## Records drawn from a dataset
►
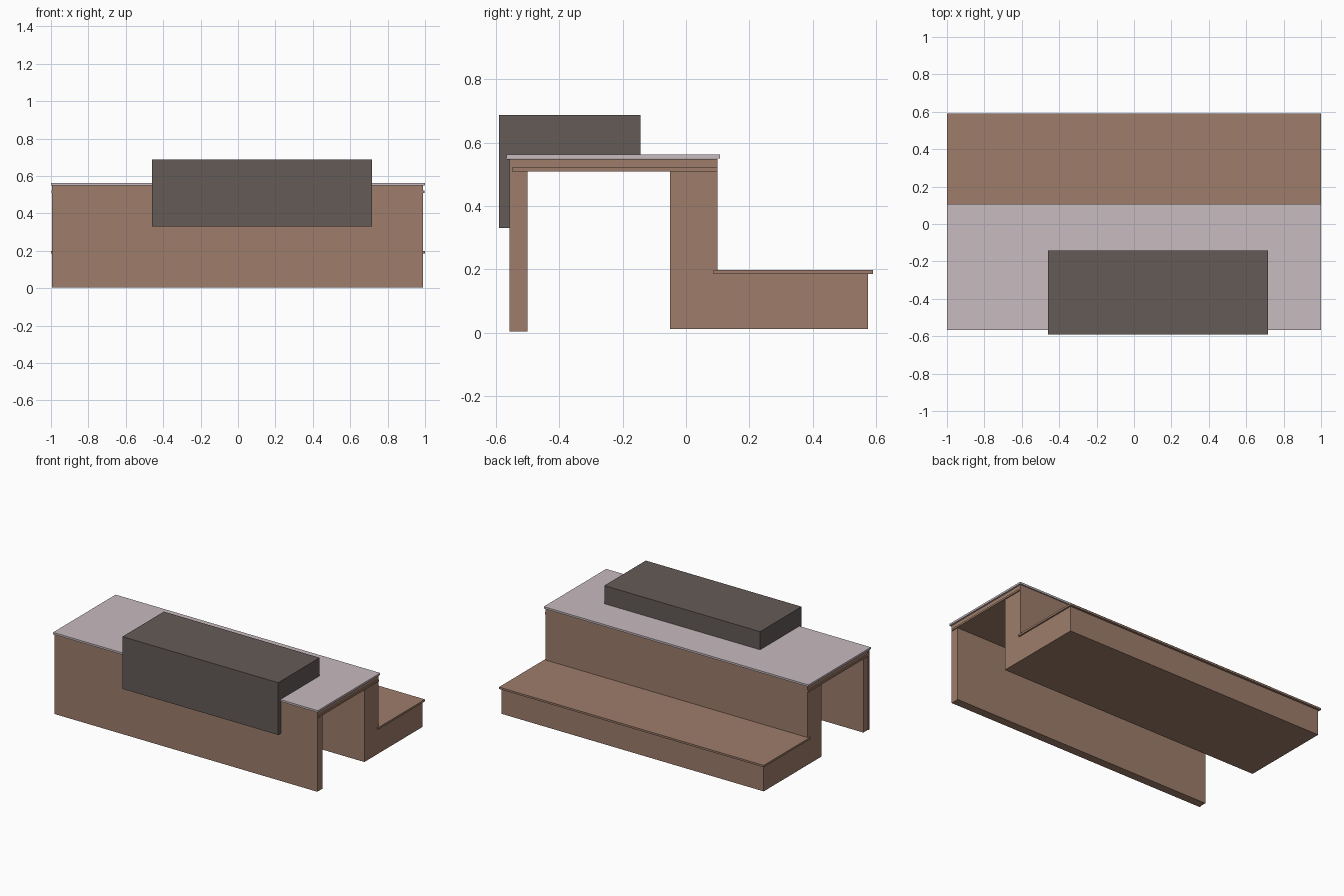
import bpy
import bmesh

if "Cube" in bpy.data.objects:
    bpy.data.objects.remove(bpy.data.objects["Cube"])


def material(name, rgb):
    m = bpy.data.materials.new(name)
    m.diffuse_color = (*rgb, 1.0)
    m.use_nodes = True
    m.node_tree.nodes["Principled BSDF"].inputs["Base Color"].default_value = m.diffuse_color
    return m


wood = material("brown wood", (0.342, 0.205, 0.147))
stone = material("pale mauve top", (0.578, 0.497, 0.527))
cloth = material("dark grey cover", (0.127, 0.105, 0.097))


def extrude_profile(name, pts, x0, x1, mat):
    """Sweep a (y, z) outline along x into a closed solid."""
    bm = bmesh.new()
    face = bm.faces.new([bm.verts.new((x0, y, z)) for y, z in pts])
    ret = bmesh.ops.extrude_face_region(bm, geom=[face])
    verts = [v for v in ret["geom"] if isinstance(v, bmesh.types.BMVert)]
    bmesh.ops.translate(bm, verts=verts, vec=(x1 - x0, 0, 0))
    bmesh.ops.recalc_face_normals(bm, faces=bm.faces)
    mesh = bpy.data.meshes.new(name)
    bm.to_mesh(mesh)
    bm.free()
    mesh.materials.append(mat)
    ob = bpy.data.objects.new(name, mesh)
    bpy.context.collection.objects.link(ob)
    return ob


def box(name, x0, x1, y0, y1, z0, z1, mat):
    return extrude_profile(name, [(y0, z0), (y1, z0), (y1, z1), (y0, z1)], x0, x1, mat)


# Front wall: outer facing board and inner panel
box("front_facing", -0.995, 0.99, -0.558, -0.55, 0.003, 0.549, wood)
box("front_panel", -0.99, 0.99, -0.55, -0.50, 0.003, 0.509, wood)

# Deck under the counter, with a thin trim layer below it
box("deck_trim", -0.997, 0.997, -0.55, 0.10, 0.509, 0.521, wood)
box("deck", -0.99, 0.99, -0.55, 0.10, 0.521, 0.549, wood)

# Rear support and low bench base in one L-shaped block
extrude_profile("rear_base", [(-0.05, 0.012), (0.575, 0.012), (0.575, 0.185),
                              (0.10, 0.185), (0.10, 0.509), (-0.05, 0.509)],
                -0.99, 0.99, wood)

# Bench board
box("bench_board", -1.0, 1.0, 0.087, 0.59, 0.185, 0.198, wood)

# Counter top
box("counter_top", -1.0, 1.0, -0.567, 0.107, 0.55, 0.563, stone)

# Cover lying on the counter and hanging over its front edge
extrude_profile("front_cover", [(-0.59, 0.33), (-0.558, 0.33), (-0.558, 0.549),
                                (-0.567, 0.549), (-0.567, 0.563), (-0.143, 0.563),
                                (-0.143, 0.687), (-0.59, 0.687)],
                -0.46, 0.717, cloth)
◄
## EXERCISE INSTRUCTIONS
None of the pictures should appear, though every line of the data above must be reproduced exactly.

## YOUR RESPONSE
import bpy
import bmesh

if "Cube" in bpy.data.objects:
    bpy.data.objects.remove(bpy.data.objects["Cube"])


def material(name, rgb):
    m = bpy.data.materials.new(name)
    m.diffuse_color = (*rgb, 1.0)
    m.use_nodes = True
    m.node_tree.nodes["Principled BSDF"].inputs["Base Color"].default_value = m.diffuse_color
    return m


wood = material("brown wood", (0.342, 0.205, 0.147))
stone = material("pale mauve top", (0.578, 0.497, 0.527))
cloth = material("dark grey cover", (0.127, 0.105, 0.097))


def extrude_profile(name, pts, x0, x1, mat):
    """Sweep a (y, z) outline along x into a closed solid."""
    bm = bmesh.new()
    face = bm.faces.new([bm.verts.new((x0, y, z)) for y, z in pts])
    ret = bmesh.ops.extrude_face_region(bm, geom=[face])
    verts = [v for v in ret["geom"] if isinstance(v, bmesh.types.BMVert)]
    bmesh.ops.translate(bm, verts=verts, vec=(x1 - x0, 0, 0))
    bmesh.ops.recalc_face_normals(bm, faces=bm.faces)
    mesh = bpy.data.meshes.new(name)
    bm.to_mesh(mesh)
    bm.free()
    mesh.materials.append(mat)
    ob = bpy.data.objects.new(name, mesh)
    bpy.context.collection.objects.link(ob)
    return ob


def box(name, x0, x1, y0, y1, z0, z1, mat):
    return extrude_profile(name, [(y0, z0), (y1, z0), (y1, z1), (y0, z1)], x0, x1, mat)


# Front wall: outer facing board and inner panel
box("front_facing", -0.995, 0.99, -0.558, -0.55, 0.003, 0.549, wood)
box("front_panel", -0.99, 0.99, -0.55, -0.50, 0.003, 0.509, wood)

# Deck under the counter, with a thin trim layer below it
box("deck_trim", -0.997, 0.997, -0.55, 0.10, 0.509, 0.521, wood)
box("deck", -0.99, 0.99, -0.55, 0.10, 0.521, 0.549, wood)

# Rear support and low bench base in one L-shaped block
extrude_profile("rear_base", [(-0.05, 0.012), (0.575, 0.012), (0.575, 0.185),
                              (0.10, 0.185), (0.10, 0.509), (-0.05, 0.509)],
                -0.99, 0.99, wood)

# Bench board
box("bench_board", -1.0, 1.0, 0.087, 0.59, 0.185, 0.198, wood)

# Counter top
box("counter_top", -1.0, 1.0, -0.567, 0.107, 0.55, 0.563, stone)

# Cover lying on the counter and hanging over its front edge
extrude_profile("front_cover", [(-0.59, 0.33), (-0.558, 0.33), (-0.558, 0.549),
                                (-0.567, 0.549), (-0.567, 0.563), (-0.143, 0.563),
                                (-0.143, 0.687), (-0.59, 0.687)],
                -0.46, 0.717, cloth)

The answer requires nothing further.